A typical commercial rooftop air-conditioning unit (RTU) Credit: Oak Ridge National Lab
Interior of lab prototype RTU under construction, taken during 2nd quarter of FY 14. Credit: Oak Ridge National Lab
Lead Performer: Oak Ridge National Laboratory - Oak Ridge, TN
Partners: Trane Company, Ingersoll Rand Inc. - Davidson, NC
DOE Funding: $1,914,000
Project Term: Oct. 2011 - Sept. 2015
The outcome of this project will be the development of a rooftop air conditioning unit (RTU) providing cooling capacity above 150,000 Btu/hr with an Integrated Energy Efficiency Ratio (IEER) of 22 (at the AHRI 340/360 rating conditions). ORNL will work with Trane Company, Ingersoll Rand Inc., to design an innovative system configuration and select high efficiency components. Using the DOE/ORNL Heat Pump Design Model (HPDM), numerous system configurations will be modeled and evaluated to conduct design optimizations to develop an RTU reaching the IEER goal with minimum cost premium.
Lab breadboard and production ready prototype units will be constructed by Trane. Controlled testing of the lab breadboard unit at ORNL will be used to verify the key performance targets. The test data will be used to calibrate the HPDM and produce performance maps for building energy simulation and energy savings assessment. Payback periods will be estimated by comparing projected savings with cost figures provided by the manufacturer. ORNL will extend the design to cover a whole product series ranging from 10-ton to 20-ton cooling capacity. In addition, ORNL will conduct field testing for one RTU in ORNL’s Flexible Research Platform.
More than half of U.S. commercial building space is cooled by RTUs. Existing rooftop HVAC units consume more than 1.3% of total US energy annually (1.0 Quad source energy). If built to meet the target specification of 22 IEER, ORNL estimates that these units would reduce energy use by as much as 50% over current standards. Nationwide, if all 10 to 20-ton RTUs met the IEER goal, ORNL estimates businesses would save over $1 billion each year in energy costs, helping American companies better compete on a global scale.

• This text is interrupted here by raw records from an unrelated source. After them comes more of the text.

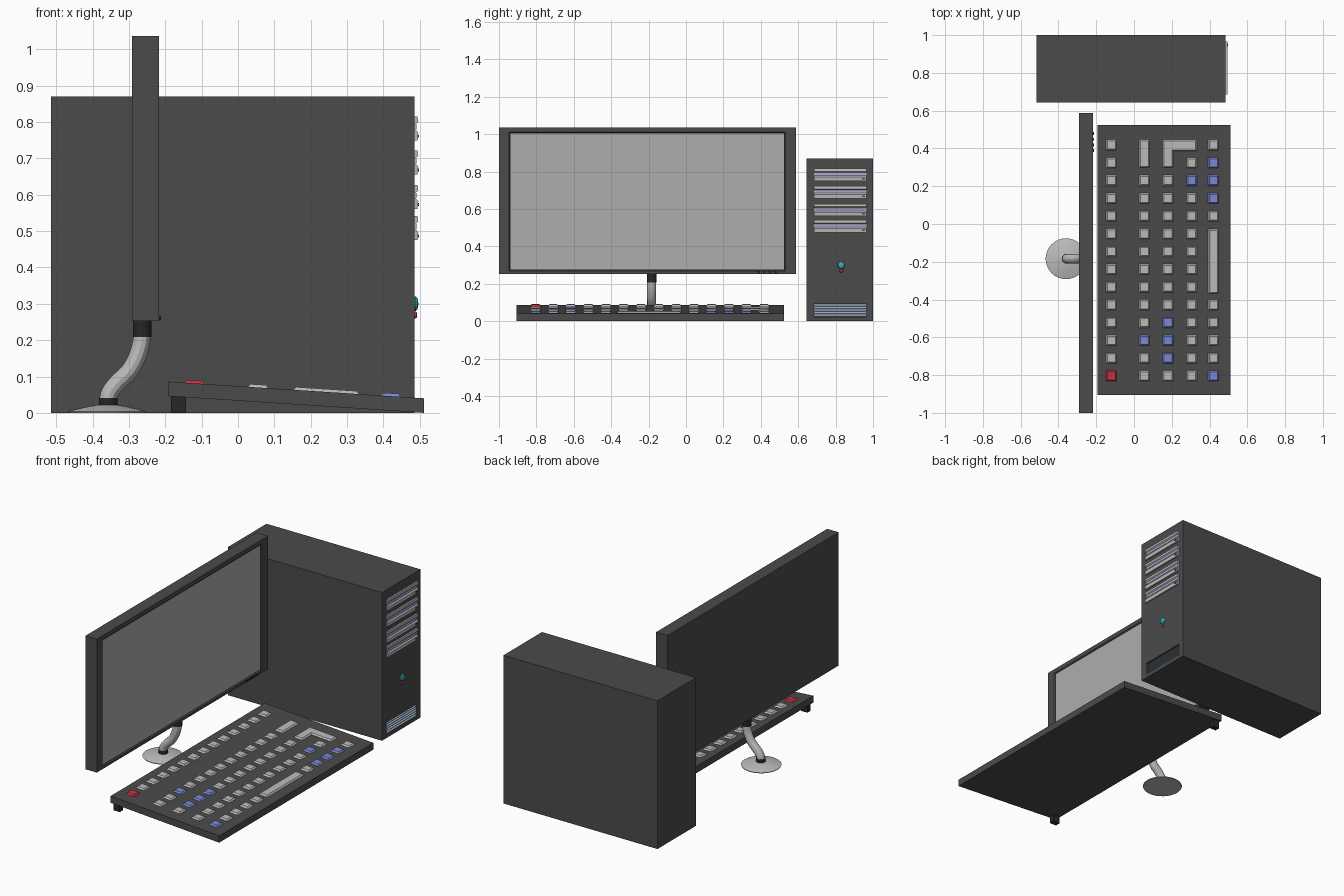
import bpy, bmesh, math
from mathutils import Vector, Matrix

if "Cube" in bpy.data.objects:
    bpy.data.objects.remove(bpy.data.objects["Cube"])


def mat(name, rgb):
    m = bpy.data.materials.new(name)
    m.diffuse_color = (*rgb, 1)
    m.use_nodes = True
    m.node_tree.nodes["Principled BSDF"].inputs["Base Color"].default_value = m.diffuse_color
    return m


DARK = mat("dark_plastic", (0.07, 0.07, 0.07))
BLACK = mat("black_plastic", (0.02, 0.02, 0.02))
LIGHT = mat("light_grey", (0.5, 0.5, 0.5))
SCREEN = mat("screen_grey", (0.42, 0.42, 0.42))
BLUE = mat("blue", (0.2, 0.25, 0.65))
RED = mat("red", (0.6, 0.03, 0.06))
TEAL = mat("teal", (0.05, 0.4, 0.48))
LILAC = mat("lilac", (0.42, 0.4, 0.68))
STEEL = mat("steel_blue", (0.38, 0.48, 0.62))


def finish(name, bm, material, smooth=False):
    bmesh.ops.recalc_face_normals(bm, faces=bm.faces)
    me = bpy.data.meshes.new(name)
    bm.to_mesh(me)
    bm.free()
    ob = bpy.data.objects.new(name, me)
    bpy.context.collection.objects.link(ob)
    me.materials.append(material)
    if smooth:
        bpy.ops.object.select_all(action='DESELECT')
        ob.select_set(True)
        bpy.context.view_layer.objects.active = ob
        bpy.ops.object.shade_smooth_by_angle()
    return ob


def prism(name, pts, y0, y1, material):
    """Extrude an (x, z) profile along y."""
    bm = bmesh.new()
    f = bm.faces.new([bm.verts.new((x, y0, z)) for x, z in pts])
    r = bmesh.ops.extrude_face_region(bm, geom=[f])
    verts = [v for v in r["geom"] if isinstance(v, bmesh.types.BMVert)]
    bmesh.ops.translate(bm, verts=verts, vec=(0, y1 - y0, 0))
    return finish(name, bm, material)


def box(name, x0, x1, y0, y1, z0, z1, material):
    return prism(name, [(x0, z0), (x1, z0), (x1, z1), (x0, z1)], y0, y1, material)


def inset_front(ob, margins, depth, wall=0.0):
    """Recess a rectangle into the +x face of a box: margins are y0, y1, z0, z1."""
    bm = bmesh.new()
    bm.from_mesh(ob.data)
    f = max(bm.faces, key=lambda f: f.calc_center_median().x)
    y0, y1, z0, z1 = margins
    bmesh.ops.inset_individual(bm, faces=[f], thickness=0.01)
    c = f.calc_center_median()
    for v in f.verts:
        v.co.y, v.co.z = (y0 if v.co.y < c.y else y1), (z0 if v.co.z < c.z else z1)
    bmesh.ops.inset_individual(bm, faces=[f], thickness=wall, depth=-depth)
    bm.to_mesh(ob.data)
    bm.free()
    return ob


def lathe(name, profile, origin, material, steps=32, axis='Z'):
    bm = bmesh.new()
    vs = [bm.verts.new((r, 0, z)) for r, z in profile]
    es = [bm.edges.new(p) for p in zip(vs, vs[1:])]
    bmesh.ops.spin(bm, geom=vs + es, cent=(0, 0, 0), axis=(0, 0, 1),
                   angle=2 * math.pi, steps=steps, use_merge=True)
    bmesh.ops.remove_doubles(bm, verts=bm.verts, dist=1e-5)
    if axis == 'X':
        bmesh.ops.rotate(bm, verts=bm.verts, matrix=Matrix.Rotation(math.pi / 2, 3, 'Y'))
    bmesh.ops.translate(bm, verts=bm.verts, vec=origin)
    return finish(name, bm, material, True)


# Tower case with recessed vent and its tilted slats
tower = box("tower_case", -0.515, 0.485, 0.643, 1.0, 0, 0.87, DARK)
inset_front(tower, (0.685, 0.965, 0.022, 0.092), 0.02)
for i in range(5):
    z = 0.024 + i * 0.0138
    prism(f"vent_slat_{i}", [(0.484, z), (0.484, z + 0.003), (0.468, z + 0.013), (0.466, z + 0.01)],
          0.685, 0.965, STEEL)

# Drive bays: grooved fascia, coloured stripe and eject button
for i, z in enumerate((0.782, 0.689, 0.594, 0.508)):
    prism(f"drive_bay_{i}", [(0.48, z - 0.033), (0.494, z - 0.033), (0.496, z - 0.012), (0.489, z - 0.004),
                             (0.489, z + 0.012), (0.496, z + 0.018), (0.494, z + 0.033), (0.48, z + 0.033)],
          0.685, 0.965, LIGHT)
    box(f"drive_stripe_{i}", 0.485, 0.491, 0.687, 0.963, z - 0.003, z + 0.011, LILAC)
    box(f"eject_button_{i}", 0.485, 0.498, 0.94, 0.956, z - 0.025, z - 0.017, DARK)

# Power button and indicator lamp
dome = lambda r, h: [(r, -0.003), (r, h * 0.3), (r * 0.8, h * 0.75), (r * 0.4, h * 0.97), (0, h)]
lathe("power_button", dome(0.02, 0.011), (0.485, 0.83, 0.3), TEAL, 20, 'X')
lathe("indicator_lamp", dome(0.01, 0.008), (0.485, 0.83, 0.269), RED, 12, 'X')

# Monitor housing and screen
housing = box("monitor_housing", -0.291, -0.217, -1.0, 0.588, 0.253, 1.036, DARK)
inset_front(housing, (-0.947, 0.532, 0.267, 1.012), 0.006, 0.008)
box("screen", -0.226, -0.2225, -0.939, 0.524, 0.275, 1.004, SCREEN)
for i in range(4):
    box(f"monitor_button_{i}", -0.22, -0.212, 0.381 + i * 0.03, 0.396 + i * 0.03, 0.256, 0.267, BLACK)

# Monitor stand: base, collars and bent neck
SY = -0.184
lathe("stand_base", [(0, 0), (0.106, 0), (0.108, 0.004), (0.08, 0.012), (0.05, 0.018), (0.025, 0.022), (0, 0.023)],
      (-0.36, SY, 0), LIGHT)
ring = lambda h: [(0, 0), (0.0255, 0), (0.0255, h), (0, h)]
lathe("lower_collar", ring(0.022), (-0.357, SY, 0.019), BLACK, 24)
lathe("upper_collar", ring(0.048), (-0.264, SY, 0.208), BLACK, 24)
curve = bpy.data.curves.new("stand_neck", 'CURVE')
curve.dimensions = '3D'
curve.bevel_depth = 0.024
curve.bevel_resolution = 4
curve.use_fill_caps = True
sp = curve.splines.new('BEZIER')
path = [(-0.357, 0.038, 0, 0.02), (-0.311, 0.102, 0.024, 0.021), (-0.264, 0.212, 0.002, 0.04)]
sp.bezier_points.add(len(path) - 1)
for p, (x, z, dx, dz) in zip(sp.bezier_points, path):
    p.handle_left_type = p.handle_right_type = 'FREE'
    p.co = (x, SY, z)
    p.handle_left = (x - dx, SY, z - dz)
    p.handle_right = (x + dx, SY, z + dz)
neck = bpy.data.objects.new("stand_neck", curve)
bpy.context.collection.objects.link(neck)
curve.materials.append(LIGHT)
bpy.ops.object.select_all(action='DESELECT')
neck.select_set(True)
bpy.context.view_layer.objects.active = neck
bpy.ops.object.convert(target='MESH')
bpy.ops.object.shade_smooth_by_angle()

# Keyboard slab and rear feet
X0, X1, ZB, ZF = -0.193, 0.511, 0.086, 0.04
prism("keyboard_body", [(X0, ZB - 0.04), (X1, 0), (X1, ZF), (X0, ZB)], -0.905, 0.525, DARK)
for side, y in (("left", -0.893), ("right", 0.483)):
    box(f"keyboard_foot_{side}", -0.184, -0.143, y, y + 0.03, 0, 0.05, BLACK)

# Keys: outlines on the sloped top, raised with an inset; one mesh per colour
keys = {"grey_keys": (bmesh.new(), LIGHT), "blue_keys": (bmesh.new(), BLUE), "red_key": (bmesh.new(), RED)}


def key(group, pts):
    bm = keys[group][0]
    top = lambda x: ZB + (ZF - ZB) * (x - X0) / (X1 - X0)
    f = bm.faces.new([bm.verts.new((x, y, top(x) - 0.001)) for x, y in pts])
    f.normal_update()
    bmesh.ops.inset_individual(bm, faces=[f], thickness=0.008, depth=0.009, use_even_offset=True)


def rect(x, y0, y1, h=0.029):
    return [(x - h, y0), (x + h, y0), (x + h, y1), (x - h, y1)]


columns = [(-0.12, range(14), ()), (0.055, range(2, 14), (11,)), (0.18, range(2, 14), (10, 11, 12)),
           (0.305, range(1, 14), (2,)), (0.42, [*range(5), *range(9, 14)], (1, 2, 3, 13))]
for c, (x, rows, blues) in enumerate(columns):
    for r in rows:
        y = 0.418 - r * 0.094
        group = "red_key" if (c, r) == (0, 13) else "blue_keys" if r in blues else "grey_keys"
        key(group, rect(x, y - 0.029, y + 0.029))
key("grey_keys", rect(0.055, 0.297, 0.447))
key("grey_keys", rect(0.42, -0.37, -0.026))
key("grey_keys", [(0.151, 0.297), (0.209, 0.297), (0.209, 0.385), (0.334, 0.385), (0.334, 0.447), (0.151, 0.447)])
for name, (bm, m) in keys.items():
    ob = finish(name, bm, m)
    # Open-bottomed keys: make sure every top faces up
    if sum(p.normal.z for p in ob.data.polygons) < 0:
        ob.data.flip_normals()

DOE Technology Manager: Tony Bouza
Performer: Ed Vineyard, Oak Ridge National Laboratory